More transparency, more fairness and clearer rules – Federal Minister of Justice Marco Buschmann wants to reform child support. The FDP politician would like to ensure that parents argue less often in court after a separation than before: about childcare times, maintenance and justice. Fathers in particular, who want to take care of their daughters or sons more than in the past, see themselves disadvantaged by the current maintenance law. Buschmann wants to change that and has now presented the cornerstones of a reform. They are also a case for arithmeticians.
“German maintenance law must be modernized because it often lets separated families down,” said the justice minister on Friday in Berlin. The current law does not give any convincing answers to many questions of child support. This also applies to practical questions about the life situation of separated parents and their children. Instead of exerting a pacifying effect, the maintenance law “often produces results that are perceived as unfair and unjust”. That leads to a lot of frustration, also to the detriment of the children.
What the minister is now proposing essentially envisages an improvement in the position of those parents who look after their children less frequently than the ex-partner after a separation, but who are still present to a substantial extent. It’s mostly about dad. If he takes on at least 30 percent of the childcare and up to 49 percent, according to Buschmann’s proposal, this should have a “noticeable” effect on the maintenance he has to pay.
The residence model no longer suits many families, which leads to noise

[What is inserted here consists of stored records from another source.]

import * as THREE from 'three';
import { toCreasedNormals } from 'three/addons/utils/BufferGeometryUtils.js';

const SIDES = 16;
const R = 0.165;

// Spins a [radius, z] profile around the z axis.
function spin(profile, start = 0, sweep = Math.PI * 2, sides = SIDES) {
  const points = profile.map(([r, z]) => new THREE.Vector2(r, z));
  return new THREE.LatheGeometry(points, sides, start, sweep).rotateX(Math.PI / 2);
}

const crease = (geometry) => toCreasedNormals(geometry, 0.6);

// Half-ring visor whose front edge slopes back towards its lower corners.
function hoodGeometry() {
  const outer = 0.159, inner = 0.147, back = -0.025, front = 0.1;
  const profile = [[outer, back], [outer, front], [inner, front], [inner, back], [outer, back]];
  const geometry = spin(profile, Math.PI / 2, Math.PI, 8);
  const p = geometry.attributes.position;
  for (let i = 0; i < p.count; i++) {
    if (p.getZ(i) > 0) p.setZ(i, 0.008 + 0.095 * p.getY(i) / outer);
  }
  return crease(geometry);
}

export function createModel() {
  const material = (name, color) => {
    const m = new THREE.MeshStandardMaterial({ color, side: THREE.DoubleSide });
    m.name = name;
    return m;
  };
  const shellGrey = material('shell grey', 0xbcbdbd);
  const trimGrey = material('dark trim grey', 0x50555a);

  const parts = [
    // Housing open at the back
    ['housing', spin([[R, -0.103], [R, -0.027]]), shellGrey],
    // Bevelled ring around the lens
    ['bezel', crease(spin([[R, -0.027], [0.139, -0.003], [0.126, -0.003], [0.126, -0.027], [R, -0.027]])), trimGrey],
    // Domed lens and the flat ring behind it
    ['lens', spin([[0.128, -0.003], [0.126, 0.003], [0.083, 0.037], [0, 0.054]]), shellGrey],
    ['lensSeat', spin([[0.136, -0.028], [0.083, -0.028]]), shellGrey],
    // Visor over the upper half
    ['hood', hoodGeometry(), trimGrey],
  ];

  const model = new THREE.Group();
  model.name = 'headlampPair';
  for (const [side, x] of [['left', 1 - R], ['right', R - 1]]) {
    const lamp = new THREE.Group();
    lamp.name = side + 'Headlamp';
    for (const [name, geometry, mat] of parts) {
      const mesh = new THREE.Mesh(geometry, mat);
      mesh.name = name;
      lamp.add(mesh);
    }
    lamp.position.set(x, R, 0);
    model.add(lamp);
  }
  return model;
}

Even now, after a separation, every child is entitled to support from both parents. You can provide this service in the form of care and support, i.e. through the so-called maintenance support – or in the form of cash payments, the so-called cash support. In the conventional residence model, it is mostly the mothers who take on the lion’s share of the care and live with the children. Separating fathers often look after their children in this constellation every other weekend and halfway through the holiday season. To compensate, they are obliged to pay cash maintenance, which is based on their income, the Düsseldorf table and the age of the child.
One cares, the other pays, and the children keep a clear center of life – this idea is the basis of the residence model. For many separated families, however, it no longer fits. That leads to trouble. Firstly, a growing number of fathers are demanding not only to spend free time with their children after a separation, but also to spend everyday life with their children during the week. Secondly, those fathers in particular see themselves as being at a disadvantage who, as the majority of the parents who also look after them, have to pay full cash maintenance even if they take care of their children significantly more than every other weekend. According to the official interpretation, such full cash maintenance obligations only apply if the care time is divided exactly in half, the symmetrical change model.
This regulation can lead to years of disputes in court for hopelessly estranged ex-partners. It is not uncommon for fathers who look after the child to try to sue their way through to the change model at any price. Financial interests of the fathers can also fuel this fight – as well as in the case of mothers who take care of the children and who oppose it. This misguided incentive should now disappear from maintenance law, family law experts have been pushing for it for years.
However, the minister’s calculation model is a mental exercise
Buschmann’s planned changes only affect the “asymmetrical change model”, in which the co-supervising parent takes on less, but at least 30 percent of the childcare. Alimony payments are to be partially waived so that there is no unfair double burden – through care plus cash payments. A “clearly structured calculation model”, which the minister promises, turns out to be a six-stage mental exercise that is by no means undemanding.
In order to find out how much the maintenance payments are reduced if more care is taken, the first step in the future is to determine what maintenance entitlement each child has. However, this amount will in future be based on the income of both parents, unlike before. 15 percent should then be deducted from this amount. In doing so, Buschmann wants to take into account that the co-carer – often the father – has to pay for food, school supplies or leisure activities for the child or children himself.
Buschmann had already calculated in the last few days that with a gross income of 4000 euros, a father who looks after a third of his children would have to pay the main caring mother “more than 100 euros” less child maintenance than before if she had 2000 earned euros. However, the key issues paper from Friday also shows that if there are larger income differences between the parents, significantly more maintenance can be omitted.
An example: A father has a monthly net income of 5000 euros, a mother earns 1700 euros and is the main carer. The two children are three and six years old. According to the Düsseldorf table, the children’s entitlement is 1654 euros. However, this is not yet the maintenance to be paid. Because in a next step, the so-called “reasonable deductible” is deducted in Buschmann’s model. It is currently 1650 euros per month. This sum is intended to remain untouched by child support payments and is guaranteed so that parents do not fall into poverty because of the payments for the children.
If the deductible is taken into account, it is generally assumed that the mother takes on 67 percent of the care and the father 33 percent. These values result in a maintenance claim for the two children of 1166.90 euros. In a final step, half of the child benefit is to be deducted from this. The co-supervising father would have to pay 916.90 euros for both children – that is 262 euros less per month than in the previous regulation. So it remains to be seen whether separated parents and their associations consider the proposal to be fair.